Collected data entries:
* * *

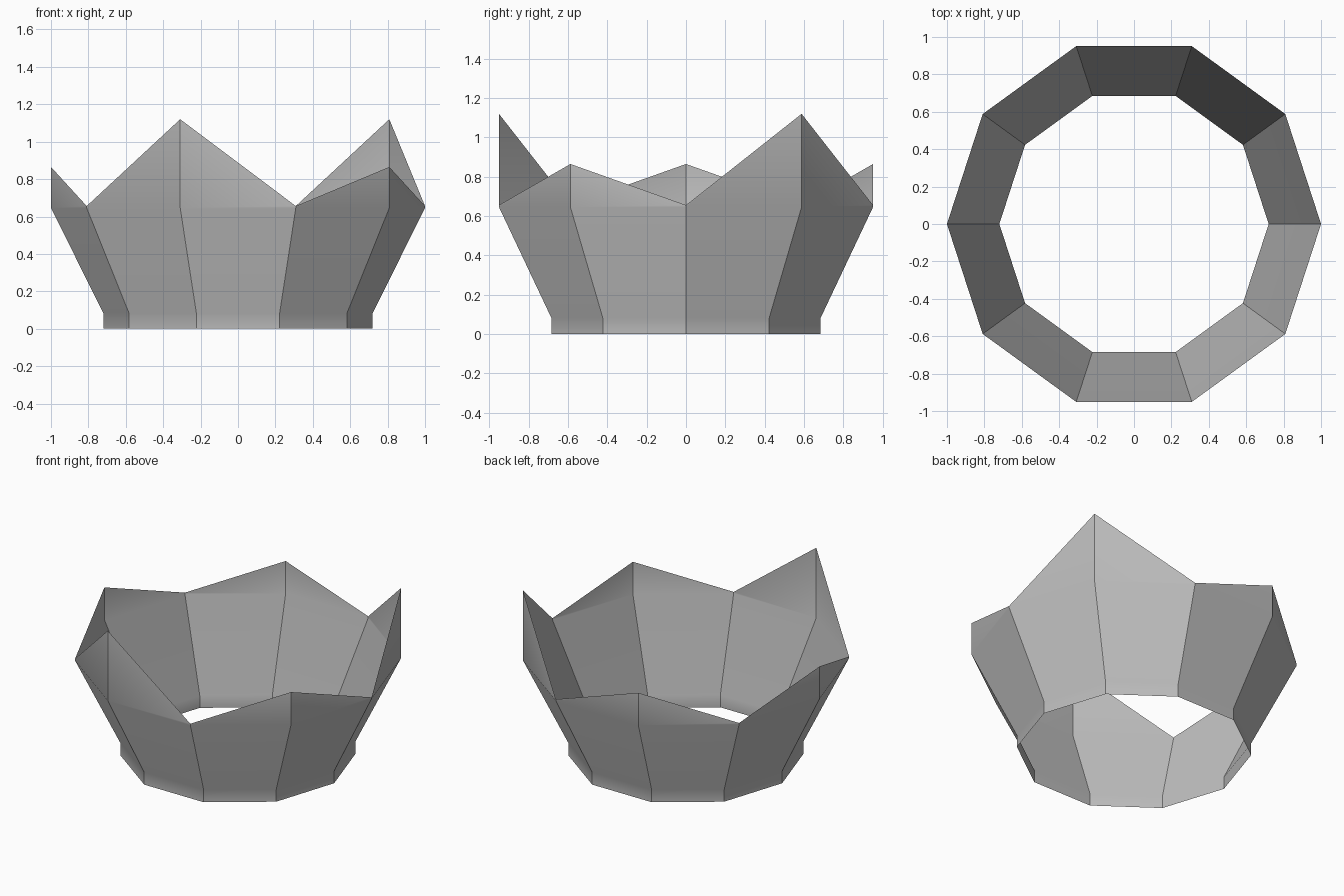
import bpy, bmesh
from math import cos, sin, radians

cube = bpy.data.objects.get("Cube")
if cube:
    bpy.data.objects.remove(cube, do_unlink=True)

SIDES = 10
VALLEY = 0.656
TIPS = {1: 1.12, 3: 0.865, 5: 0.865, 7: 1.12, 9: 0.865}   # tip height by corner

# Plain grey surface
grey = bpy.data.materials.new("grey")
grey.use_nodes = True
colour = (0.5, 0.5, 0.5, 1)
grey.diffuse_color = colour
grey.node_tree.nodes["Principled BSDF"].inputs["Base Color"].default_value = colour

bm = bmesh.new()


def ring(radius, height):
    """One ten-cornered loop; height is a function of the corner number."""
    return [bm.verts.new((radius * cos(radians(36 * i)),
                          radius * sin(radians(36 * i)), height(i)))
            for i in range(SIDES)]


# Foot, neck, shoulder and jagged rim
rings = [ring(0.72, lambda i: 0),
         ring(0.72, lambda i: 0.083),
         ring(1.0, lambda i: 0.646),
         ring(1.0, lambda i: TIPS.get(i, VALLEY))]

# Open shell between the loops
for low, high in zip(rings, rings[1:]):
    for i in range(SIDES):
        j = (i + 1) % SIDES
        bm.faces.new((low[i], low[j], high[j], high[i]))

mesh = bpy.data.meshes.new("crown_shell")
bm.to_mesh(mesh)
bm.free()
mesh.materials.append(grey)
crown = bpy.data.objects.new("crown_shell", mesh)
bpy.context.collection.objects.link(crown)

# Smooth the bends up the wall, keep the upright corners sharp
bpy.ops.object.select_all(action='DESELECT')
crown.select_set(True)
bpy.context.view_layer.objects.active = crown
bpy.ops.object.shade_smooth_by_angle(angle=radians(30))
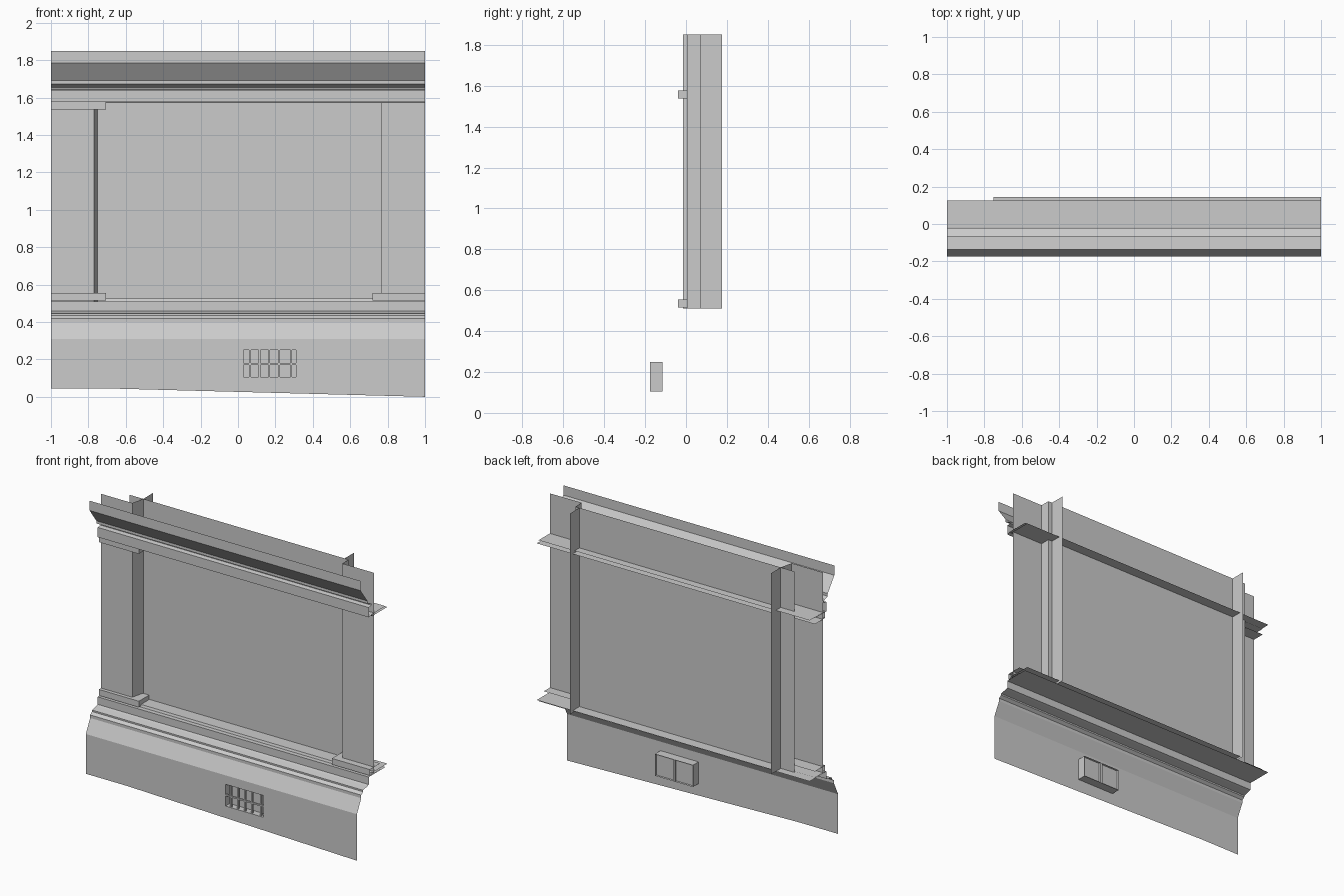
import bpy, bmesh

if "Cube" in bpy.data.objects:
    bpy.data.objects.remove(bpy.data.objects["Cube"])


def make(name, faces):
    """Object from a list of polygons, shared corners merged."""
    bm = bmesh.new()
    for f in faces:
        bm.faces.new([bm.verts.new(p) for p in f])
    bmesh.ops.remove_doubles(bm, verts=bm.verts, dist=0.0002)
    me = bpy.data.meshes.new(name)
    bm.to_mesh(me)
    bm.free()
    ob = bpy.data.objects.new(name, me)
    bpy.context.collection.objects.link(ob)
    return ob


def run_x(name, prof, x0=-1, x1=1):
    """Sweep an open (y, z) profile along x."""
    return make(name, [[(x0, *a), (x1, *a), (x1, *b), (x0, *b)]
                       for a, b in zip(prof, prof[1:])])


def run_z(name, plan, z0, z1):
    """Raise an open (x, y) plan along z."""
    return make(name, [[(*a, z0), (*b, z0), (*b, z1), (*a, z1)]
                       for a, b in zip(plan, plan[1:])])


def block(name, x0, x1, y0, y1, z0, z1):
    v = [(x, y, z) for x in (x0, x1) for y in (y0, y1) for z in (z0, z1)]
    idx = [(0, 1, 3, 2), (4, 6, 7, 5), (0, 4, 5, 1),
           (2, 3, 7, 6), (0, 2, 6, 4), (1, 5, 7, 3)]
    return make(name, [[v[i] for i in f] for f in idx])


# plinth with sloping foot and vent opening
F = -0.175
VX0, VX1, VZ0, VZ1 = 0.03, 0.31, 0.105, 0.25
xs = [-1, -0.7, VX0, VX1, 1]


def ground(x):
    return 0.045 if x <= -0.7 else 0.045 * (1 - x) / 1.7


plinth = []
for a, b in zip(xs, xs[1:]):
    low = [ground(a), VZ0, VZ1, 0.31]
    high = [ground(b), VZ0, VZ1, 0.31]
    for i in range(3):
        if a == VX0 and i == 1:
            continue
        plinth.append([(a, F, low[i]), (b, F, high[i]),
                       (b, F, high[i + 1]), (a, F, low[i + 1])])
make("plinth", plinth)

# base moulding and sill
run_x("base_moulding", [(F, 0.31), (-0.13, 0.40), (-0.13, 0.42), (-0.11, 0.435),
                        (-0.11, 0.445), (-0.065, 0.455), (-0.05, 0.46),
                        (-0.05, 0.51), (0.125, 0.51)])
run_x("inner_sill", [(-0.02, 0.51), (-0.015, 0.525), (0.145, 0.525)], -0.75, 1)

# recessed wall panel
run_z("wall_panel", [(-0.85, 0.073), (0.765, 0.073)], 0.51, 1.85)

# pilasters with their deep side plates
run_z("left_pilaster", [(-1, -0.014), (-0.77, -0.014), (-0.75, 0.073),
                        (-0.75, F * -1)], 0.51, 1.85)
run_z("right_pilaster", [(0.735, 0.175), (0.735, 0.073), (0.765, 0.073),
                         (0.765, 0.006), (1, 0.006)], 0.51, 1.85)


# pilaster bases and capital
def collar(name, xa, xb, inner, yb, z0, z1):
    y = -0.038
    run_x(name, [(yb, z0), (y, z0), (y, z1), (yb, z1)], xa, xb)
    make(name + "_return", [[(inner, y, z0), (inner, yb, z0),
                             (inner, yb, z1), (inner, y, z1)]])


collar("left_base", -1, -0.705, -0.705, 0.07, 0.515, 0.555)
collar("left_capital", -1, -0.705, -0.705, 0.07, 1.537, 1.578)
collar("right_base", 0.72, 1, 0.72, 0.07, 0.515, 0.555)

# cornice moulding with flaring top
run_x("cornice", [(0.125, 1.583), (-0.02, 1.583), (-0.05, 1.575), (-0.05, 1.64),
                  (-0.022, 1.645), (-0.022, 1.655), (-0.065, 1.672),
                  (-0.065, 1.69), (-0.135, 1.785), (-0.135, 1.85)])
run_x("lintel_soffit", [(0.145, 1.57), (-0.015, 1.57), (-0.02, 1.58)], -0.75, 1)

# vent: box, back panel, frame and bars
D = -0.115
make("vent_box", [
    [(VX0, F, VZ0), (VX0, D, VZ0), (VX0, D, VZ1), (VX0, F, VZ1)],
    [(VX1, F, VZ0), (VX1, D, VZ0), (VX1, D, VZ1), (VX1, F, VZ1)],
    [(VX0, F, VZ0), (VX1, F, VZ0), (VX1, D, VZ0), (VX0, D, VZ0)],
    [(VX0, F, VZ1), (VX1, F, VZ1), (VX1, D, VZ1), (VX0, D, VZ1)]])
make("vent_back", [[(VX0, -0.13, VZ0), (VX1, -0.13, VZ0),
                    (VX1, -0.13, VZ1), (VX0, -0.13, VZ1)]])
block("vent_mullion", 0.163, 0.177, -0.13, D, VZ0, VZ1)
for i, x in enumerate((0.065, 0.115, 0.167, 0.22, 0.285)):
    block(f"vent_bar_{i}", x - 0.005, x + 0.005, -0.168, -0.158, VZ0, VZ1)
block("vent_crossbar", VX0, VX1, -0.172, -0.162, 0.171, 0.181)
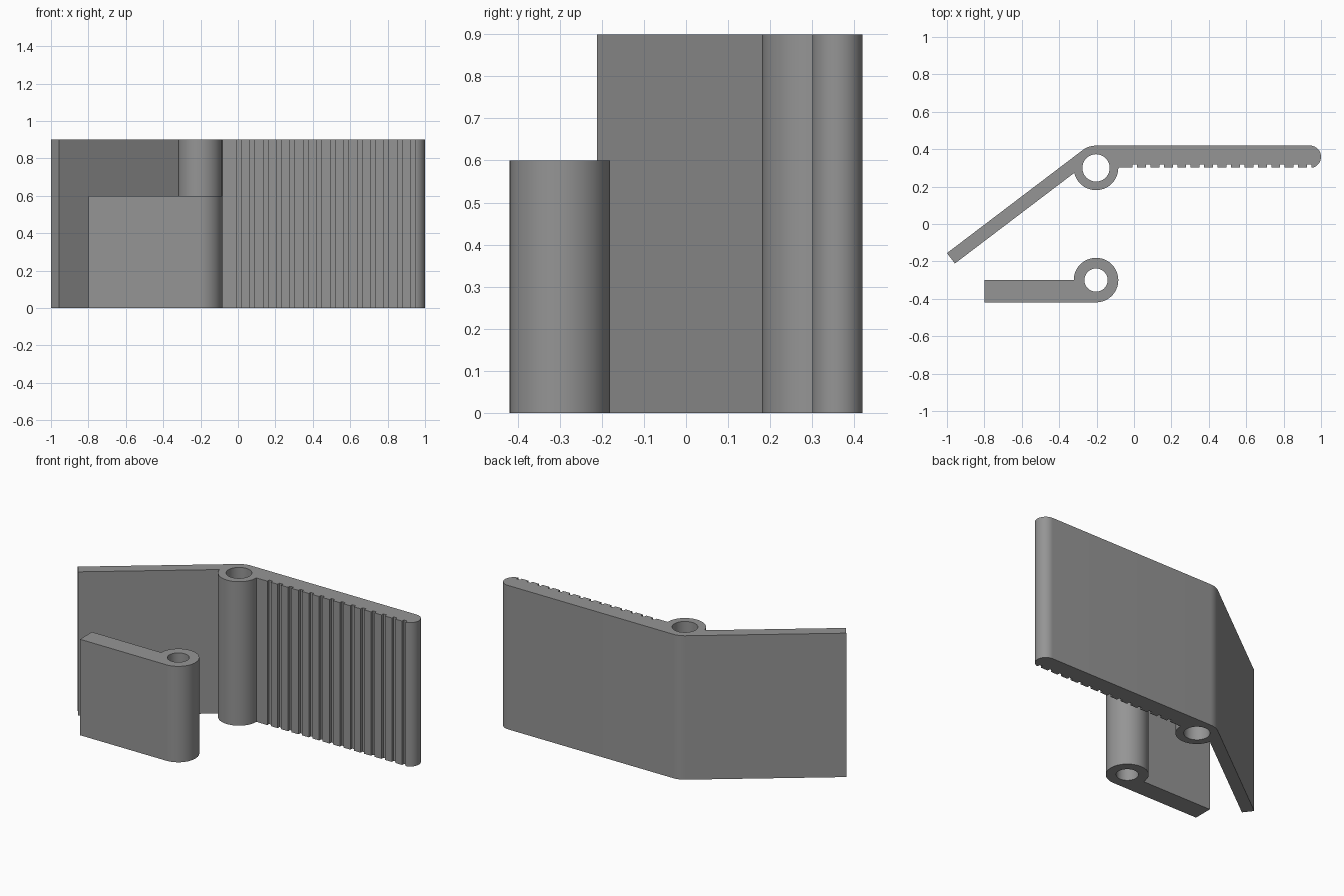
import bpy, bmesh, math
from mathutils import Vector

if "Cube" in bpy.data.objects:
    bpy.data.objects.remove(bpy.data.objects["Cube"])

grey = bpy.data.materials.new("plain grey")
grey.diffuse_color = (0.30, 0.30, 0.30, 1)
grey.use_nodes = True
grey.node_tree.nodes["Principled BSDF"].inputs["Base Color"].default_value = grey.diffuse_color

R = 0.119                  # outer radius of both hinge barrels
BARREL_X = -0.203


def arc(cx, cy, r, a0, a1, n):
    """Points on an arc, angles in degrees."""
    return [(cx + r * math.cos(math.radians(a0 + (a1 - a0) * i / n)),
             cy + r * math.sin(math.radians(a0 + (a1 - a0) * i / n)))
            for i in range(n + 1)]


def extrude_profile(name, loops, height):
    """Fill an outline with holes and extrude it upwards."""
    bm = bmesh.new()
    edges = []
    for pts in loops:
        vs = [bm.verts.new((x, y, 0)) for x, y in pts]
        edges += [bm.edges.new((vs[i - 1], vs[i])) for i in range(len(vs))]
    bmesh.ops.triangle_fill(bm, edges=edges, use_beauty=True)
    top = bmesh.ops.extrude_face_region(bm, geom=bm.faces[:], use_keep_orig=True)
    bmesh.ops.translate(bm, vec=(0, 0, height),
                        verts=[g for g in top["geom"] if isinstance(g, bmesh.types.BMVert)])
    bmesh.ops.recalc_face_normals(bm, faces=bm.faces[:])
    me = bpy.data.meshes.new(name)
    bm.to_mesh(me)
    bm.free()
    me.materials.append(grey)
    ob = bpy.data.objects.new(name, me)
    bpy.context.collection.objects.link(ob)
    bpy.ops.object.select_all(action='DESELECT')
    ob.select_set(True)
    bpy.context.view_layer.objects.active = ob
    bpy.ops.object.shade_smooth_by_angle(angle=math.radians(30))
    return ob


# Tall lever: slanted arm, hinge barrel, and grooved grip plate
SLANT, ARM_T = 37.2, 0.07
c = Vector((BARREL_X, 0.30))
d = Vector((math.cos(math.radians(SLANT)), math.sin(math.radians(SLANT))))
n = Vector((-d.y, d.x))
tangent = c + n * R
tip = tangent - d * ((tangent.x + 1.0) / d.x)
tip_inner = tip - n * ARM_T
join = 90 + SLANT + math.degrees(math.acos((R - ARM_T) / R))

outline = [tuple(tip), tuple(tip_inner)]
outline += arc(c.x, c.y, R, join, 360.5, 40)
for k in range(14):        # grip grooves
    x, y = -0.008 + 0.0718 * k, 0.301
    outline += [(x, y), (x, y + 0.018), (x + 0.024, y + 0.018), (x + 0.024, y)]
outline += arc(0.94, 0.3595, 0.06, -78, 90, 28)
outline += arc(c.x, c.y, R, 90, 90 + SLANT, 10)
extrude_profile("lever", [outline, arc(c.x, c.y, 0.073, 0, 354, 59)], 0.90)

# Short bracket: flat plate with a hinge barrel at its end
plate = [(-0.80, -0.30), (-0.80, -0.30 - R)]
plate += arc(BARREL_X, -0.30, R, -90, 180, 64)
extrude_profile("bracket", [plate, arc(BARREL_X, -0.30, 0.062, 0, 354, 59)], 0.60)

* * *

● TASK BRIEF:
In the records above, the line with "open (x, y)" marks the start and the line with "(inner, yb, z1), (inner, y, z1)]])" marks the end; copy that stretch exactly, both lines included, and nothing else.

● SOLUTION TO THIS TASK:
    """Raise an open (x, y) plan along z."""
    return make(name, [[(*a, z0), (*b, z0), (*b, z1), (*a, z1)]
                       for a, b in zip(plan, plan[1:])])


def block(name, x0, x1, y0, y1, z0, z1):
    v = [(x, y, z) for x in (x0, x1) for y in (y0, y1) for z in (z0, z1)]
    idx = [(0, 1, 3, 2), (4, 6, 7, 5), (0, 4, 5, 1),
           (2, 3, 7, 6), (0, 2, 6, 4), (1, 5, 7, 3)]
    return make(name, [[v[i] for i in f] for f in idx])


# plinth with sloping foot and vent opening
F = -0.175
VX0, VX1, VZ0, VZ1 = 0.03, 0.31, 0.105, 0.25
xs = [-1, -0.7, VX0, VX1, 1]


def ground(x):
    return 0.045 if x <= -0.7 else 0.045 * (1 - x) / 1.7


plinth = []
for a, b in zip(xs, xs[1:]):
    low = [ground(a), VZ0, VZ1, 0.31]
    high = [ground(b), VZ0, VZ1, 0.31]
    for i in range(3):
        if a == VX0 and i == 1:
            continue
        plinth.append([(a, F, low[i]), (b, F, high[i]),
                       (b, F, high[i + 1]), (a, F, low[i + 1])])
make("plinth", plinth)

# base moulding and sill
run_x("base_moulding", [(F, 0.31), (-0.13, 0.40), (-0.13, 0.42), (-0.11, 0.435),
                        (-0.11, 0.445), (-0.065, 0.455), (-0.05, 0.46),
                        (-0.05, 0.51), (0.125, 0.51)])
run_x("inner_sill", [(-0.02, 0.51), (-0.015, 0.525), (0.145, 0.525)], -0.75, 1)

# recessed wall panel
run_z("wall_panel", [(-0.85, 0.073), (0.765, 0.073)], 0.51, 1.85)

# pilasters with their deep side plates
run_z("left_pilaster", [(-1, -0.014), (-0.77, -0.014), (-0.75, 0.073),
                        (-0.75, F * -1)], 0.51, 1.85)
run_z("right_pilaster", [(0.735, 0.175), (0.735, 0.073), (0.765, 0.073),
                         (0.765, 0.006), (1, 0.006)], 0.51, 1.85)


# pilaster bases and capital
def collar(name, xa, xb, inner, yb, z0, z1):
    y = -0.038
    run_x(name, [(yb, z0), (y, z0), (y, z1), (yb, z1)], xa, xb)
    make(name + "_return", [[(inner, y, z0), (inner, yb, z0),
                             (inner, yb, z1), (inner, y, z1)]])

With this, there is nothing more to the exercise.